*** Opening Data listing ***

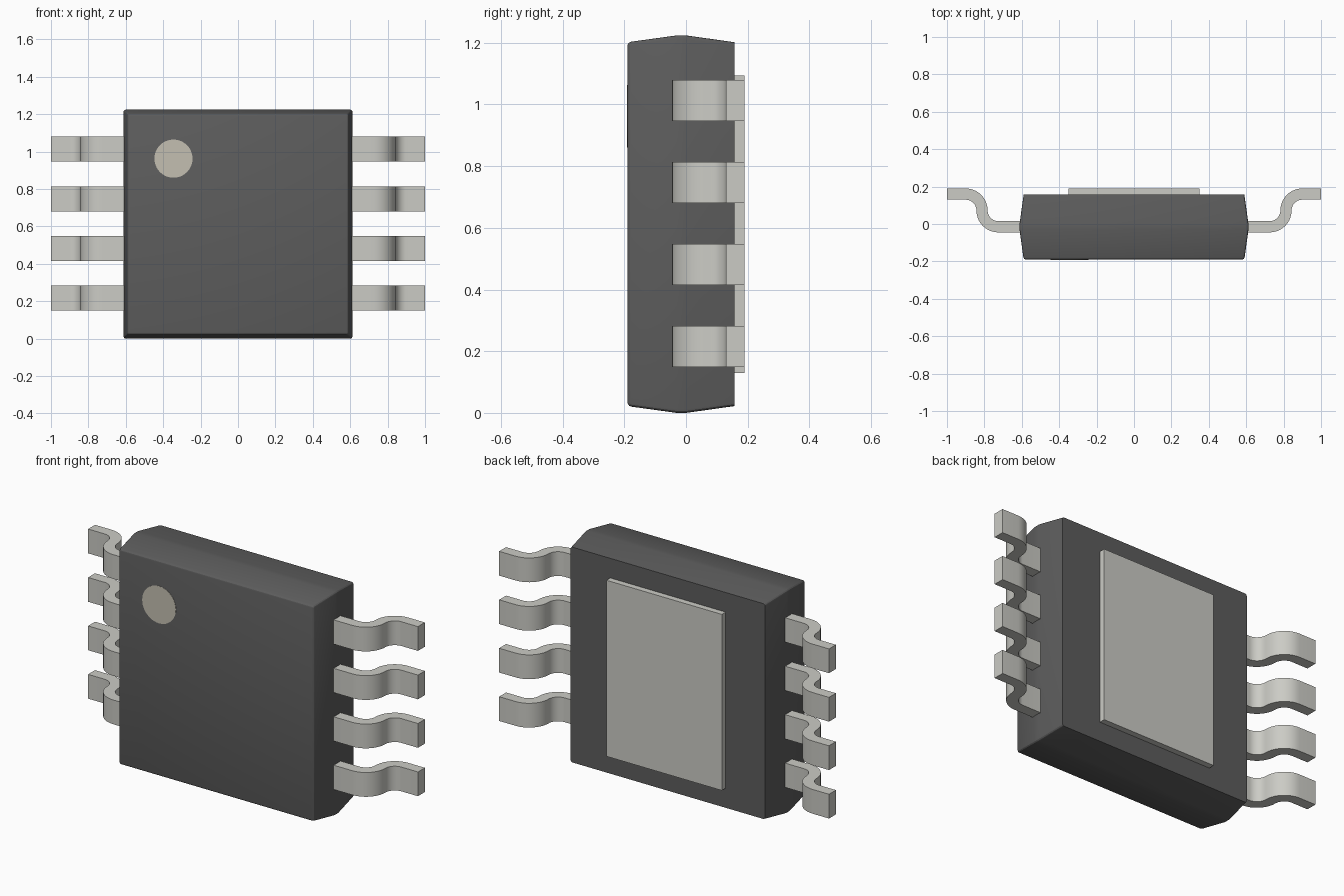
import bpy, bmesh, math

if "Cube" in bpy.data.objects:
    bpy.data.objects.remove(bpy.data.objects["Cube"])


def material(name, r, g, b):
    m = bpy.data.materials.new(name)
    m.diffuse_color = (r, g, b, 1)
    m.use_nodes = True
    m.node_tree.nodes["Principled BSDF"].inputs["Base Color"].default_value = m.diffuse_color
    return m


DARK = material("moulded_plastic", 0.11, 0.11, 0.11)
METAL = material("tinned_metal", 0.60, 0.60, 0.56)
MARK = material("marker_paint", 0.55, 0.52, 0.44)


def finish(bm, name, mat):
    bmesh.ops.recalc_face_normals(bm, faces=bm.faces)
    me = bpy.data.meshes.new(name)
    bm.to_mesh(me)
    bm.free()
    me.materials.append(mat)
    ob = bpy.data.objects.new(name, me)
    bpy.context.collection.objects.link(ob)
    bpy.ops.object.select_all(action='DESELECT')
    bpy.context.view_layer.objects.active = ob
    ob.select_set(True)
    bpy.ops.object.shade_smooth_by_angle(angle=math.radians(25))
    return ob


# Body: square sections along y, widest at the parting band
HALF, MID = 0.612, 0.612
bm = bmesh.new()
rings = []
for y, inset in ((-0.19, 0.022), (-0.03, 0), (0.0, 0), (0.157, 0.022)):
    h = HALF - inset
    rings.append([bm.verts.new((sx * h, y, MID + sz * h))
                  for sx, sz in ((-1, -1), (1, -1), (1, 1), (-1, 1))])
for a, b in zip(rings, rings[1:]):
    for i in range(4):
        j = (i + 1) % 4
        bm.faces.new((a[i], a[j], b[j], b[i]))
bm.faces.new(rings[0])
bm.faces.new(rings[-1])
# Rounded front rim and corner edges, back rim stays sharp
rim = [e for e in bm.edges if all(v.co.y < -0.18 for v in e.verts)]
corners = [e for e in bm.edges if abs(e.verts[0].co.y - e.verts[1].co.y) > 0.01]
bmesh.ops.bevel(bm, geom=rim + corners, offset=0.012, segments=3,
                profile=0.5, affect='EDGES')
finish(bm, "package_body", DARK)


# Gull-wing lead: bent centre line thickened into a strip
def lead_path():
    r, x0, y0, n = 0.0875, 0.725, -0.015, 10
    pts = [(0.60, y0, math.pi / 2)]
    for i in range(n + 1):
        t = math.pi / 2 * i / n
        pts.append((x0 + r * math.sin(t), y0 + r - r * math.cos(t), math.pi / 2 + t))
    for i in range(1, n + 1):
        t = math.pi / 2 * i / n
        pts.append((x0 + 2 * r - r * math.cos(t), y0 + r + r * math.sin(t), math.pi - t))
    pts.append((1.0, y0 + 2 * r, math.pi / 2))
    return pts


def lead(name, side, z, width=0.133, half=0.03):
    bm = bmesh.new()
    sections = []
    for x, y, a in lead_path():
        sections.append([bm.verts.new((side * (x + s * half * math.cos(a)),
                                       y + s * half * math.sin(a), z + w * width / 2))
                         for s, w in ((-1, -1), (1, -1), (1, 1), (-1, 1))])
    for a, b in zip(sections, sections[1:]):
        for i in range(4):
            j = (i + 1) % 4
            bm.faces.new((a[i], a[j], b[j], b[i]))
    bm.faces.new(sections[0])
    bm.faces.new(sections[-1])
    finish(bm, name, METAL)


for side, label in ((-1, "left"), (1, "right")):
    for k in range(4):
        lead(f"{label}_lead_{k + 1}", side, 0.216 + 0.2655 * k)

# Thermal pad on the back
bm = bmesh.new()
bmesh.ops.create_cube(bm, size=1)
for v in bm.verts:
    v.co = (v.co.x * 0.70, 0.1725 + v.co.y * 0.035, MID + v.co.z * 0.965)
finish(bm, "thermal_pad", METAL)

# Round marker on the front
bm = bmesh.new()
bmesh.ops.create_cone(bm, cap_ends=True, segments=48, radius1=0.102,
                      radius2=0.102, depth=0.006)
for v in bm.verts:
    x, y, z = v.co
    v.co = (x - 0.345, z - 0.1885, y + 0.962)
finish(bm, "pin_one_marker", MARK)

*** Closing Data listing ***

**Task prompt**
Output the line containing "x, y, z = v.co" and all lines after it to the end of the records, exactly as given.

**Answer box**
    x, y, z = v.co
    v.co = (x - 0.345, z - 0.1885, y + 0.962)
finish(bm, "pin_one_marker", MARK)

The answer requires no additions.